At this stage of the race, a good night for Trump is a bad night for everyone else. Of the also-rans, Cruz had the best night because he won two states and more delegates than anyone other than Trump.
But Cruz’s showing wasn’t very impressive, considering the favorable terrain of Super Tuesday. A reader tells me that, if you exclude Cruz’s home state, Marco Rubio actually won more votes than Cruz in the Southern states that voted tonight — Georgia, Virginia, Tennessee, Alabama, and Arkansas.
Rubio finally won a state, nearly won in Virginia, and outpolled Cruz in Georgia. But his attacks on Trump neither slowed the frontrunner down much nor breathed demonstrable new life into his own campaign. Rubio still must content himself with trying to spin second and third place finishes into successes.
Rubio has two weeks in which to make up a huge deficit (if the polls are accurate) in the make-or-break state of Florida. Does tonight offer him hope of accomplishing this? He did make up some ground in Virginia, so there may be a ray of hope. But no more than that.
Kasich did well in Vermont, but still has no wins. Carson, running in what should be good states for him, reached 10 percent only in Alabama. He still has no wins and no prospects of any.
In sum: (1) unless the dynamic of the race changes radically, Trump will begin to run the table as soon as we get to the winner-take-all primaries; (2) the dynamic of the race probably won’t change radically unless the field is quickly reduced to two candidates; (3) the field is likely to remain at four (or more) for the next two weeks.
On the Democratic side, Bernie Sanders picked up a few nice wins — Colorado, Minnesota, Oklahoma, and (of course) Vermont. Wherever white Democrats predominate, he’s competitive at a minimum.
But let’s face it, Clinton is rolling up the delegates at a pace that will easily carry her to the nomination, barring developments on the legal front. She is the presumptive nominee.

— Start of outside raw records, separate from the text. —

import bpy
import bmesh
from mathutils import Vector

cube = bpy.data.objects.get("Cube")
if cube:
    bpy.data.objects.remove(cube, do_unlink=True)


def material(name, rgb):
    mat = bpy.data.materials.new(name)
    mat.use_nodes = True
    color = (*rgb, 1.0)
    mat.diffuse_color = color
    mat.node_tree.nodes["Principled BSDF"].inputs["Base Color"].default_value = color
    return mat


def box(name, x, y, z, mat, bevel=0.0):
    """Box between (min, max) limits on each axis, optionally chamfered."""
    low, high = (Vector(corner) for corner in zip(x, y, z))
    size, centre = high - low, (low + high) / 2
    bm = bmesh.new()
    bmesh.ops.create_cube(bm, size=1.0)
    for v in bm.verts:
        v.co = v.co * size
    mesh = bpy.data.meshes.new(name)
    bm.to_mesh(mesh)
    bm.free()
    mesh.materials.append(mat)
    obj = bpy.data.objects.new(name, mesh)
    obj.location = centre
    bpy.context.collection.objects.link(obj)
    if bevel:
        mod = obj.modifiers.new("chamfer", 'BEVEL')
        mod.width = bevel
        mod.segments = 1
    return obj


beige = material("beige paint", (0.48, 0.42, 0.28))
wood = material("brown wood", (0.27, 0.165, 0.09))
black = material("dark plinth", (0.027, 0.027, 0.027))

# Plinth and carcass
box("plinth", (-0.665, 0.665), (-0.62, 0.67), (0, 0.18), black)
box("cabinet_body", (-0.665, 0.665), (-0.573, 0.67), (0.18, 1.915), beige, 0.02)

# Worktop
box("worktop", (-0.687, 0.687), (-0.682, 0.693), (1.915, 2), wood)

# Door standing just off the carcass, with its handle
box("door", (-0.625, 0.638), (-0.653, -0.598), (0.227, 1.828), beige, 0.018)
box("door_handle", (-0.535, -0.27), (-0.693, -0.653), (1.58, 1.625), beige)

When the day started, we already seemed headed to a Clinton-Trump race. At the end of the day, we’re even closer to that unhealthy contest.